Natural outdoor environments present unique opportunities that foster creativity. This presentation draws on a research project carried out with three early childhood education settings in New Zealand and focuses on how young children respond creatively to elements of natural outdoor settings. The findings highlight some of the unique characteristics of these settings and how children's creativity is supported through meaningful engagement with natural environments.

Personal Bios: I grew up in a family home that was surrounded by open pasture and mature woodland that led to the banks of the Waikato River. Most of my childhood memories are of time spent outdoors with my siblings and friends. We used the wood as our playground and our toys were the natural objects that we found there.

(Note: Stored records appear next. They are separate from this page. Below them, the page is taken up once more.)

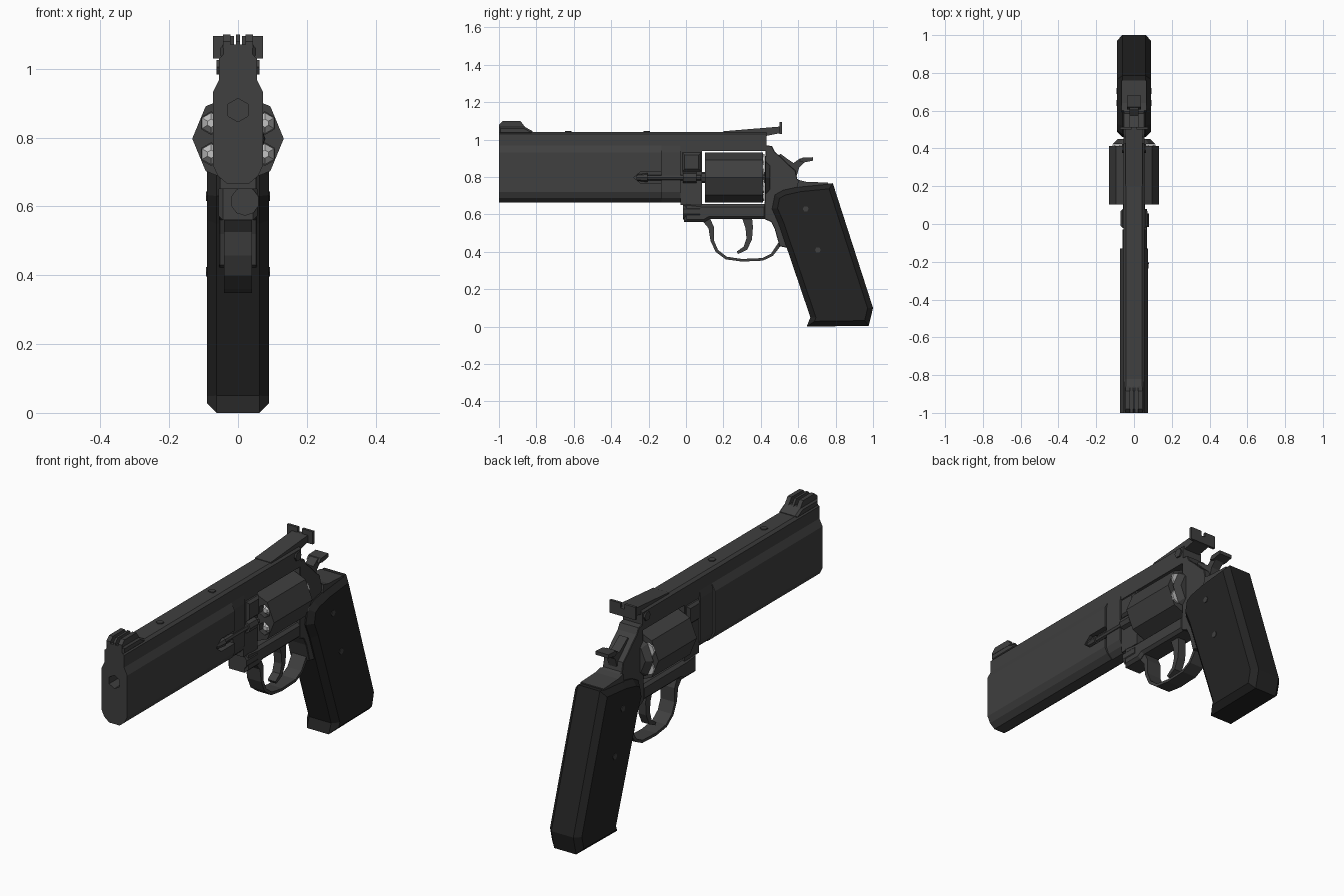
import bpy, bmesh, math
from mathutils import Matrix, Vector

if "Cube" in bpy.data.objects:
    bpy.data.objects.remove(bpy.data.objects["Cube"], do_unlink=True)


def material(name, value):
    m = bpy.data.materials.new(name)
    m.use_nodes = True
    col = (value, value, value, 1)
    m.diffuse_color = col
    m.node_tree.nodes["Principled BSDF"].inputs["Base Color"].default_value = col
    return m


STEEL = material("dark steel", 0.05)
GRIP = material("black grip", 0.017)
BRIGHT = material("bright metal", 0.55)


def finish(name, bm, mat):
    bmesh.ops.recalc_face_normals(bm, faces=bm.faces)
    mesh = bpy.data.meshes.new(name)
    bm.to_mesh(mesh)
    bm.free()
    mesh.materials.append(mat)
    ob = bpy.data.objects.new(name, mesh)
    bpy.context.collection.objects.link(ob)
    return ob


def prism(name, pts, axis, lo, hi, mat=STEEL, chamfer=0):
    """Extrude a (y, z) profile along x, or an (x, z) profile along y."""
    bm = bmesh.new()
    k = 0 if axis == "x" else 1
    place = (lambda p, t: (t, *p)) if k == 0 else (lambda p, t: (p[0], t, p[1]))
    ends = [[bm.verts.new(place(p, t)) for p in pts] for t in (lo, hi)]
    for ring in ends:
        bm.faces.new(ring)
    n = len(pts)
    for i in range(n):
        j = (i + 1) % n
        bm.faces.new((ends[0][i], ends[0][j], ends[1][j], ends[1][i]))
    bmesh.ops.recalc_face_normals(bm, faces=bm.faces)
    if chamfer:
        rim = [e for e in bm.edges if abs(e.verts[0].co[k] - e.verts[1].co[k]) < 1e-6]
        bmesh.ops.bevel(bm, geom=rim, offset=chamfer, offset_type="OFFSET",
                        segments=1, profile=0.5, affect="EDGES", clamp_overlap=True)
    return finish(name, bm, mat)


def slab(name, pts, half, mat=STEEL, chamfer=0):
    return prism(name, pts, "x", -half, half, mat, chamfer)


def rect(a, b, c, d):
    return [(a, c), (b, c), (b, d), (a, d)]


def mirrored(half):
    return half + [(-x, z) for x, z in reversed(half)]


def rod(name, axis, center, r1, r2, depth, sides, mat=STEEL, spin=0, spots=None):
    """Cones or cylinders along x, y or z at one or more centres."""
    bm = bmesh.new()
    turn = {"x": Matrix.Rotation(math.pi / 2, 4, "Y"),
            "y": Matrix.Rotation(-math.pi / 2, 4, "X"), "z": Matrix()}[axis]
    for c in spots or [center]:
        bmesh.ops.create_cone(bm, cap_ends=True, segments=sides, radius1=r1, radius2=r2, depth=depth,
                              matrix=Matrix.Translation(c) @ turn @ Matrix.Rotation(spin, 4, "Z"))
    return finish(name, bm, mat)


def ribbon(name, path, widths, half):
    """A curved strip of changing thickness following a (y, z) path."""
    pts = [Vector(p) for p in path]
    left, right = [], []
    for i, p in enumerate(pts):
        t = (pts[min(i + 1, len(pts) - 1)] - pts[max(i - 1, 0)]).normalized()
        side = Vector((-t.y, t.x)) * widths[i] / 2
        left.append(tuple(p + side))
        right.append(tuple(p - side))
    return slab(name, left + right[::-1], half)


def cut(ob, cutter):
    cutter.hide_render = True
    mod = ob.modifiers.new("cut", "BOOLEAN")
    mod.operation, mod.object = "DIFFERENCE", cutter
    bpy.context.view_layer.objects.active = ob
    bpy.ops.object.modifier_apply(modifier=mod.name)
    bpy.data.objects.remove(cutter, do_unlink=True)


# Barrel with full underlug, bore and a side groove for the ejector rod
rib = [(0.042, 1.042), (0.055, 1.03), (0.055, 0.968)]
lug = [(0.073, 0.932), (0.073, 0.72), (0.058, 0.688), (0.03, 0.665)]
barrel = prism("barrel", mirrored(rib + lug), "y", -1, -0.13)
cut(barrel, rod("bore_cutter", "y", (0, -0.95, 0.88), 0.034, 0.034, 0.3, 6))
cut(barrel, prism("groove_cutter", [(-0.28, 0.797), (-0.24, 0.765), (0, 0.765), (0, 0.83), (-0.24, 0.83)],
                  "x", 0.045, 0.2))
prism("barrel_rear", mirrored(rib + [(x * 0.85, z) for x, z in lug]), "y", -0.13, -0.03)
prism("top_strap", mirrored(rib[:2] + [(0.055, 0.94)]), "y", -0.03, 0.43)
for i, y in enumerate((-0.63, -0.21)):
    rod(f"rib_screw_{i + 1}", "z", (0, y, 1.04), 0.018, 0.018, 0.014, 6)

# Front sight
slab("front_sight_base", [(-1, 1.03), (-1, 1.07), (-0.865, 1.07), (-0.82, 1.045), (-0.82, 1.03)], 0.052, chamfer=0.01)
ear = [(-1, 1.06), (-1, 1.08), (-0.98, 1.1), (-0.885, 1.1), (-0.87, 1.08), (-0.855, 1.06)]
slab("front_sight_blade", ear, 0.006)
for side, x in (("right", -0.044), ("left", 0.022)):
    prism("front_sight_ear_" + side, ear, "x", x, x + 0.022)

# Rear sight
slab("rear_sight_ramp", [(0.2, 1.035), (0.2, 1.045), (0.505, 1.07), (0.505, 1.035), (0.43, 1.02)], 0.045)
prism("rear_sight_plate", mirrored([(0.012, 1.07), (0.012, 1.095), (0.073, 1.095), (0.073, 1.03)]), "y", 0.5, 0.514)
rod("rear_sight_screw", "x", (0, 0.4, 1.005), 0.024, 0.024, 0.126, 6)

# Frame around the cylinder
slab("frame_bottom", [(-0.01, 0.665), (-0.01, 0.56), (0.1, 0.56), (0.125, 0.575), (0.43, 0.575), (0.43, 0.655),
                      (0.08, 0.655)], 0.057, chamfer=0.014)
slab("frame_front", rect(-0.03, 0.085, 0.65, 0.95), 0.052)
slab("crane_block", rect(-0.02, 0.08, 0.83, 0.93), 0.072, chamfer=0.012)
slab("frame_rear", [(0.425, 1.03), (0.43, 0.97), (0.46, 0.965), (0.475, 0.935), (0.51, 0.905), (0.55, 0.865),
                    (0.585, 0.835), (0.595, 0.79), (0.63, 0.77), (0.76, 0.76), (0.7, 0.6), (0.55, 0.42),
                    (0.5, 0.43), (0.475, 0.52), (0.455, 0.56), (0.42, 0.575)], 0.055, chamfer=0.008)
slab("frame_tang", [(0.59, 0.72), (0.6, 0.785), (0.64, 0.775), (0.76, 0.77), (0.76, 0.72)], 0.065)
rod("crane_hinge", "y", (0.02, 0.03, 0.615), 0.042, 0.042, 0.09, 10)

# Cylinder with recessed chambers and cartridges
AXIS = 0.797
ring = [(0.09 * math.cos(a), 0.09 * math.sin(a) + AXIS) for a in (math.radians(30 + 60 * i) for i in range(6))]


def chambers(y):
    return [(x, y, z) for x, z in ring]


drum = rod("cylinder", "y", (0, 0.257, AXIS), 0.133, 0.133, 0.31, 8)
cut(drum, rod("chamber_cutter", "y", None, 0.033, 0.033, 0.06, 6, spots=chambers(0.102)))
rod("bullets", "y", None, 0.012, 0.031, 0.026, 6, BRIGHT, spots=chambers(0.12))
rod("cartridge_rims", "y", None, 0.036, 0.036, 0.01, 8, BRIGHT, spots=chambers(0.416))
rod("cylinder_pin", "y", (0, 0.26, AXIS), 0.03, 0.03, 0.36, 8)
rod("recoil_shield", "y", (0, 0.437, AXIS), 0.113, 0.085, 0.026, 8)

# Ejector rod
rod("ejector_rod", "y", (0.055, -0.08, 0.797), 0.015, 0.015, 0.32, 8)
rod("ejector_tip", "y", (0.055, -0.235, 0.797), 0.017, 0.024, 0.06, 8)
rod("ejector_collar", "y", (0.05, 0.02, 0.797), 0.03, 0.03, 0.07, 8)

# Trigger, guard and hammer
ribbon("trigger_guard", [(0.11, 0.57), (0.135, 0.53), (0.14, 0.46), (0.165, 0.405), (0.215, 0.367), (0.3, 0.355),
                         (0.41, 0.36), (0.46, 0.385), (0.5, 0.44), (0.53, 0.46)],
       [0.04, 0.03, 0.018, 0.016, 0.015, 0.014, 0.014, 0.015, 0.02, 0.03], 0.04)
ribbon("trigger", [(0.325, 0.59), (0.338, 0.53), (0.338, 0.47), (0.318, 0.42), (0.275, 0.395)],
       [0.055, 0.04, 0.03, 0.025, 0.015], 0.022)
slab("hammer", [(0.47, 0.88), (0.505, 0.925), (0.545, 0.895), (0.575, 0.875), (0.61, 0.9), (0.68, 0.905),
                (0.68, 0.89), (0.635, 0.88), (0.605, 0.85), (0.59, 0.8), (0.5, 0.8)], 0.024)
slab("hammer_spur", [(0.605, 0.885), (0.62, 0.903), (0.68, 0.906), (0.68, 0.888), (0.63, 0.878)], 0.036)

# Grip with screws on both sides
slab("grip", [(0.475, 0.705), (0.52, 0.73), (0.61, 0.75), (0.785, 0.767), (1, 0.1), (0.977, 0.005), (0.645, 0),
              (0.665, 0.05), (0.495, 0.55), (0.46, 0.63)], 0.09, GRIP, chamfer=0.028)
for i, (y, z) in enumerate(((0.64, 0.63), (0.705, 0.41))):
    rod(f"grip_screw_{i + 1}", "x", (0, y, z), 0.016, 0.016, 0.186, 6)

When my three children were very young, an opportunity arose to rent a house that was isolated in the middle of farmland with a small stream and wood outside the back door. Memories of my experiences of nature as a child were behind my decision to move to this house. Over the next five years my children could be found building bridges over the stream, climbing tall trees, running through the cornfields, dabbling in mud puddles, and sliding down grassy hills.
In more recent years, as an ECE teacher and subsequently as a senior lecturer visiting ECE settings, I have been responsible for supporting children's creativity, and teaching adult students about creativity. My current research focuses on children's creativity in natural outdoor settings, adult creativity in creative communities, and field-based tertiary education.

Kathy Quayle